PROBLEM REQUIREMENTS — Beginning with the first entry, restate the data word for word and leave out the images.

+-------+

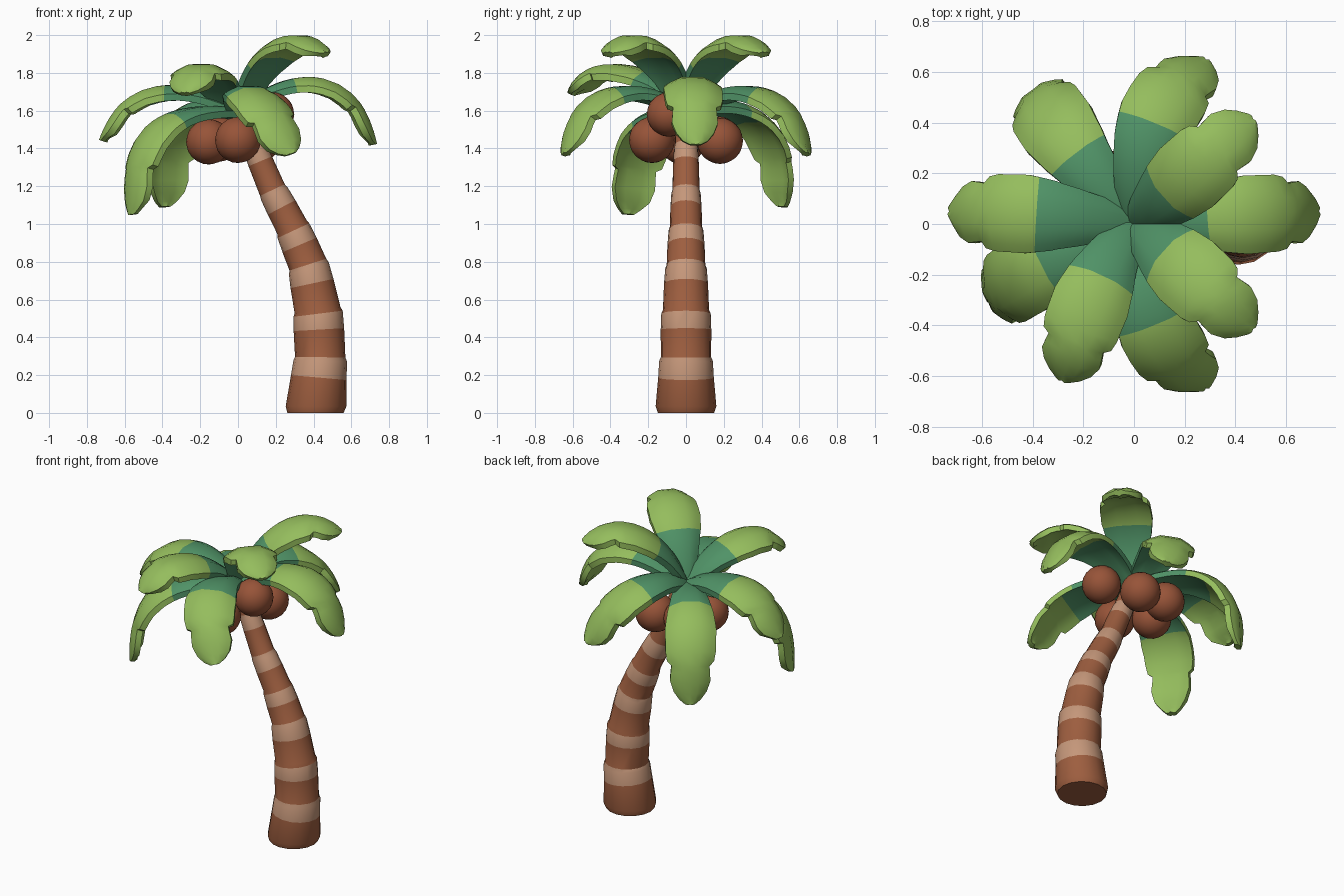
import bpy, bmesh, math
from mathutils import Vector
from mathutils.geometry import interpolate_bezier

if "Cube" in bpy.data.objects:
    bpy.data.objects.remove(bpy.data.objects["Cube"])


def material(name, rgb):
    m = bpy.data.materials.new(name)
    m.diffuse_color = (*rgb, 1)
    m.use_nodes = True
    m.node_tree.nodes["Principled BSDF"].inputs["Base Color"].default_value = m.diffuse_color
    return m


BARK = material("bark brown", (0.34, 0.112, 0.05))
TAN = material("ring tan", (0.56, 0.31, 0.195))
NUT = material("coconut brown", (0.31, 0.088, 0.04))
LIGHT = material("light leaf green", (0.30, 0.51, 0.11))
DARK = material("dark leaf green", (0.08, 0.29, 0.135))


def lerp_table(table, t):
    """Piecewise linear lookup in a list of (key, value)."""
    for (a, va), (b, vb) in zip(table, table[1:]):
        if t <= b:
            return va + (vb - va) * max(0, t - a) / (b - a)
    return table[-1][1]


def loft(name, rings, colour, mats, angle):
    """Skin closed rings; colour(i, j) is the material slot of a face."""
    bm = bmesh.new()
    rows = [[bm.verts.new(p) for p in r] for r in rings]
    n = len(rows[0])
    for i, (a, b) in enumerate(zip(rows, rows[1:])):
        for j in range(n):
            k = (j + 1) % n
            bm.faces.new((a[j], a[k], b[k], b[j])).material_index = colour(i, j)
    bm.faces.new(rows[0][::-1]).material_index = colour(0, 0)
    bm.faces.new(rows[-1]).material_index = colour(len(rows) - 2, 0)
    bmesh.ops.recalc_face_normals(bm, faces=bm.faces)
    finish(name, bm, mats, angle)


def finish(name, bm, mats, angle):
    mesh = bpy.data.meshes.new(name)
    bm.to_mesh(mesh)
    bm.free()
    for m in mats:
        mesh.materials.append(m)
    ob = bpy.data.objects.new(name, mesh)
    bpy.context.collection.objects.link(ob)
    bpy.context.view_layer.objects.active = ob
    bpy.ops.object.select_all(action='DESELECT')
    ob.select_set(True)
    bpy.ops.object.shade_smooth_by_angle(angle=math.radians(angle))


# Curved trunk: brown segments, each ending in a slightly flared tan ring
JOINTS = [0, 0.275, 0.525, 0.765, 0.965, 1.16, 1.40]
KEYS = [0, 0.28, 0.53, 0.78, 0.985, 1.18, 1.41, 1.62]
CENTRE = list(zip(KEYS, [0.41, 0.436, 0.424, 0.372, 0.285, 0.182, 0.085, 0.0]))
RADIUS = list(zip(KEYS, [0.16, 0.141, 0.13, 0.108, 0.09, 0.076, 0.063, 0.055]))


def trunk_ring(z, scale, sides=16):
    slope = (lerp_table(CENTRE, z + 0.1) - lerp_table(CENTRE, max(0, z - 0.1))) / 0.2
    if z < 0.1:
        slope = 0
    up = Vector((slope, 0, 1)).normalized()
    side = Vector((up.z, 0, -up.x))
    c, r = Vector((lerp_table(CENTRE, z), 0, z)), lerp_table(RADIUS, z) * scale
    return [c + r * (math.cos(a) * side + math.sin(a) * Vector((0, 1, 0)))
            for a in (2 * math.pi * k / sides for k in range(sides))]


rings, colours = [trunk_ring(0, 0.93), trunk_ring(0.035, 1.02)], [0]
for i, top in enumerate(JOINTS[1:]):
    if i:
        rings.append(trunk_ring(JOINTS[i] + 0.02, 0.95))
        colours.append(1 if i % 2 else 0)
    band = 0.088 - 0.004 * i
    rings += [trunk_ring(top - band, 1.0), trunk_ring(top, 1.005)]
    colours += [0, 1]
rings += [trunk_ring(1.42, 0.95), trunk_ring(1.6, 1)]
colours += [1, 0]
loft("trunk", rings, lambda i, j: colours[i], [BARK, TAN], 25)

# Coconuts hanging under the crown
for i, (x, y, z, r) in enumerate([(-0.155, -0.02, 1.435, 0.12), (0, -0.18, 1.445, 0.122),
                                  (0.1, 0.18, 1.44, 0.122), (0.18, -0.09, 1.58, 0.118),
                                  (-0.1, 0.17, 1.45, 0.12)]):
    bm = bmesh.new()
    bmesh.ops.create_icosphere(bm, subdivisions=3, radius=r)
    bmesh.ops.translate(bm, verts=bm.verts, vec=(x, y, z))
    finish(f"coconut_{i + 1}", bm, [NUT], 40)

# Fronds: arched leaf blades with a notch before the tip, dark near the crown
WIDTH = [(0, 0.05), (0.15, 0.09), (0.3, 0.12), (0.4, 0.14), (0.52, 0.155), (0.68, 0.152),
         (0.735, 0.142), (0.76, 0.115), (0.8, 0.118), (0.86, 0.122), (0.93, 0.1),
         (0.975, 0.065), (1, 0.03)]
STATIONS = [0, 0.08, 0.15, 0.22, 0.27, 0.31, 0.35, 0.39, 0.43, 0.47, 0.52, 0.6, 0.68, 0.735,
            0.76, 0.8, 0.86, 0.93, 0.975, 1]
START = Vector((0, 0, 1.6))


def frond(name, p1, p2, tip, dark=0.38):
    p1, p2, tip = Vector(p1), Vector(p2), Vector(tip)
    pts = interpolate_bezier(START, p1, p2, tip, 120)
    dist = [0]
    for a, b in zip(pts, pts[1:]):
        dist.append(dist[-1] + (b - a).length)
    total = dist[-1]
    across = Vector((-tip.y, tip.x, 0)).normalized()
    us = [-1, -0.8, -0.4, 0, 0.4, 0.8, 1]
    rings = []
    for s in STATIONS:
        k = min(range(120), key=lambda i: abs(dist[i] - s * total))
        t = (pts[min(119, k + 2)] - pts[max(0, k - 2)]).normalized()
        side = (across - across.dot(t) * t).normalized()
        n = t.cross(side)
        w = lerp_table(WIDTH, s)
        thick = 0.06 if s < 0.95 else 0.04

        def point(u, under):
            lift = 0.018 - 0.38 * w * u * u - (0.008 if u == 0 else 0)
            drop = under * thick * (1 - 0.4 * u * u)
            return pts[k] + side * (u * w) + n * (lift - drop)

        rings.append([point(u, 0) for u in us] + [point(u, 1) for u in reversed(us)])

    def colour(i, j):
        # the dark base reaches further along the underside
        limit = dark + (0.1 if 7 <= j <= 12 else 0)
        return 1 if (STATIONS[i] + STATIONS[i + 1]) / 2 * total < limit else 0

    loft(name, rings, colour, [LIGHT, DARK], 35)


frond("frond_right", (0.3, 0.03, 1.87), (0.65, 0.05, 1.82), (0.72, 0.05, 1.42), 0.35)
frond("frond_left", (-0.3, 0.04, 1.8), (-0.62, 0.05, 1.77), (-0.72, 0.05, 1.44), 0.4)
frond("frond_back_left_drooping", (-0.21, 0.24, 1.72), (-0.44, 0.57, 1.6), (-0.39, 0.515, 1.09))
frond("frond_front_left_drooping", (-0.28, -0.13, 1.64), (-0.62, -0.29, 1.6),
      (-0.56, -0.31, 1.05), 0.4)
frond("frond_front_left_raised", (-0.13, -0.15, 1.86), (-0.24, -0.5, 1.93),
      (-0.28, -0.61, 1.69), 0.31)
for label, m in (("front", -1), ("back", 1)):
    frond(f"frond_{label}", (0, 0.25 * m, 1.8), (0.13, 0.6 * m, 1.77), (0.28, 0.64 * m, 1.37), 0.42)
    frond(f"frond_{label}_right_top", (0.08, 0.06 * m, 1.92), (0.3, 0.28 * m, 2.11),
          (0.465, 0.41 * m, 1.9), 0.31)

+-------+

RESPONSE TO THE TASK —
import bpy, bmesh, math
from mathutils import Vector
from mathutils.geometry import interpolate_bezier

if "Cube" in bpy.data.objects:
    bpy.data.objects.remove(bpy.data.objects["Cube"])


def material(name, rgb):
    m = bpy.data.materials.new(name)
    m.diffuse_color = (*rgb, 1)
    m.use_nodes = True
    m.node_tree.nodes["Principled BSDF"].inputs["Base Color"].default_value = m.diffuse_color
    return m


BARK = material("bark brown", (0.34, 0.112, 0.05))
TAN = material("ring tan", (0.56, 0.31, 0.195))
NUT = material("coconut brown", (0.31, 0.088, 0.04))
LIGHT = material("light leaf green", (0.30, 0.51, 0.11))
DARK = material("dark leaf green", (0.08, 0.29, 0.135))


def lerp_table(table, t):
    """Piecewise linear lookup in a list of (key, value)."""
    for (a, va), (b, vb) in zip(table, table[1:]):
        if t <= b:
            return va + (vb - va) * max(0, t - a) / (b - a)
    return table[-1][1]


def loft(name, rings, colour, mats, angle):
    """Skin closed rings; colour(i, j) is the material slot of a face."""
    bm = bmesh.new()
    rows = [[bm.verts.new(p) for p in r] for r in rings]
    n = len(rows[0])
    for i, (a, b) in enumerate(zip(rows, rows[1:])):
        for j in range(n):
            k = (j + 1) % n
            bm.faces.new((a[j], a[k], b[k], b[j])).material_index = colour(i, j)
    bm.faces.new(rows[0][::-1]).material_index = colour(0, 0)
    bm.faces.new(rows[-1]).material_index = colour(len(rows) - 2, 0)
    bmesh.ops.recalc_face_normals(bm, faces=bm.faces)
    finish(name, bm, mats, angle)


def finish(name, bm, mats, angle):
    mesh = bpy.data.meshes.new(name)
    bm.to_mesh(mesh)
    bm.free()
    for m in mats:
        mesh.materials.append(m)
    ob = bpy.data.objects.new(name, mesh)
    bpy.context.collection.objects.link(ob)
    bpy.context.view_layer.objects.active = ob
    bpy.ops.object.select_all(action='DESELECT')
    ob.select_set(True)
    bpy.ops.object.shade_smooth_by_angle(angle=math.radians(angle))


# Curved trunk: brown segments, each ending in a slightly flared tan ring
JOINTS = [0, 0.275, 0.525, 0.765, 0.965, 1.16, 1.40]
KEYS = [0, 0.28, 0.53, 0.78, 0.985, 1.18, 1.41, 1.62]
CENTRE = list(zip(KEYS, [0.41, 0.436, 0.424, 0.372, 0.285, 0.182, 0.085, 0.0]))
RADIUS = list(zip(KEYS, [0.16, 0.141, 0.13, 0.108, 0.09, 0.076, 0.063, 0.055]))


def trunk_ring(z, scale, sides=16):
    slope = (lerp_table(CENTRE, z + 0.1) - lerp_table(CENTRE, max(0, z - 0.1))) / 0.2
    if z < 0.1:
        slope = 0
    up = Vector((slope, 0, 1)).normalized()
    side = Vector((up.z, 0, -up.x))
    c, r = Vector((lerp_table(CENTRE, z), 0, z)), lerp_table(RADIUS, z) * scale
    return [c + r * (math.cos(a) * side + math.sin(a) * Vector((0, 1, 0)))
            for a in (2 * math.pi * k / sides for k in range(sides))]


rings, colours = [trunk_ring(0, 0.93), trunk_ring(0.035, 1.02)], [0]
for i, top in enumerate(JOINTS[1:]):
    if i:
        rings.append(trunk_ring(JOINTS[i] + 0.02, 0.95))
        colours.append(1 if i % 2 else 0)
    band = 0.088 - 0.004 * i
    rings += [trunk_ring(top - band, 1.0), trunk_ring(top, 1.005)]
    colours += [0, 1]
rings += [trunk_ring(1.42, 0.95), trunk_ring(1.6, 1)]
colours += [1, 0]
loft("trunk", rings, lambda i, j: colours[i], [BARK, TAN], 25)

# Coconuts hanging under the crown
for i, (x, y, z, r) in enumerate([(-0.155, -0.02, 1.435, 0.12), (0, -0.18, 1.445, 0.122),
                                  (0.1, 0.18, 1.44, 0.122), (0.18, -0.09, 1.58, 0.118),
                                  (-0.1, 0.17, 1.45, 0.12)]):
    bm = bmesh.new()
    bmesh.ops.create_icosphere(bm, subdivisions=3, radius=r)
    bmesh.ops.translate(bm, verts=bm.verts, vec=(x, y, z))
    finish(f"coconut_{i + 1}", bm, [NUT], 40)

# Fronds: arched leaf blades with a notch before the tip, dark near the crown
WIDTH = [(0, 0.05), (0.15, 0.09), (0.3, 0.12), (0.4, 0.14), (0.52, 0.155), (0.68, 0.152),
         (0.735, 0.142), (0.76, 0.115), (0.8, 0.118), (0.86, 0.122), (0.93, 0.1),
         (0.975, 0.065), (1, 0.03)]
STATIONS = [0, 0.08, 0.15, 0.22, 0.27, 0.31, 0.35, 0.39, 0.43, 0.47, 0.52, 0.6, 0.68, 0.735,
            0.76, 0.8, 0.86, 0.93, 0.975, 1]
START = Vector((0, 0, 1.6))


def frond(name, p1, p2, tip, dark=0.38):
    p1, p2, tip = Vector(p1), Vector(p2), Vector(tip)
    pts = interpolate_bezier(START, p1, p2, tip, 120)
    dist = [0]
    for a, b in zip(pts, pts[1:]):
        dist.append(dist[-1] + (b - a).length)
    total = dist[-1]
    across = Vector((-tip.y, tip.x, 0)).normalized()
    us = [-1, -0.8, -0.4, 0, 0.4, 0.8, 1]
    rings = []
    for s in STATIONS:
        k = min(range(120), key=lambda i: abs(dist[i] - s * total))
        t = (pts[min(119, k + 2)] - pts[max(0, k - 2)]).normalized()
        side = (across - across.dot(t) * t).normalized()
        n = t.cross(side)
        w = lerp_table(WIDTH, s)
        thick = 0.06 if s < 0.95 else 0.04

        def point(u, under):
            lift = 0.018 - 0.38 * w * u * u - (0.008 if u == 0 else 0)
            drop = under * thick * (1 - 0.4 * u * u)
            return pts[k] + side * (u * w) + n * (lift - drop)

        rings.append([point(u, 0) for u in us] + [point(u, 1) for u in reversed(us)])

    def colour(i, j):
        # the dark base reaches further along the underside
        limit = dark + (0.1 if 7 <= j <= 12 else 0)
        return 1 if (STATIONS[i] + STATIONS[i + 1]) / 2 * total < limit else 0

    loft(name, rings, colour, [LIGHT, DARK], 35)


frond("frond_right", (0.3, 0.03, 1.87), (0.65, 0.05, 1.82), (0.72, 0.05, 1.42), 0.35)
frond("frond_left", (-0.3, 0.04, 1.8), (-0.62, 0.05, 1.77), (-0.72, 0.05, 1.44), 0.4)
frond("frond_back_left_drooping", (-0.21, 0.24, 1.72), (-0.44, 0.57, 1.6), (-0.39, 0.515, 1.09))
frond("frond_front_left_drooping", (-0.28, -0.13, 1.64), (-0.62, -0.29, 1.6),
      (-0.56, -0.31, 1.05), 0.4)
frond("frond_front_left_raised", (-0.13, -0.15, 1.86), (-0.24, -0.5, 1.93),
      (-0.28, -0.61, 1.69), 0.31)
for label, m in (("front", -1), ("back", 1)):
    frond(f"frond_{label}", (0, 0.25 * m, 1.8), (0.13, 0.6 * m, 1.77), (0.28, 0.64 * m, 1.37), 0.42)
    frond(f"frond_{label}_right_top", (0.08, 0.06 * m, 1.92), (0.3, 0.28 * m, 2.11),
          (0.465, 0.41 * m, 1.9), 0.31)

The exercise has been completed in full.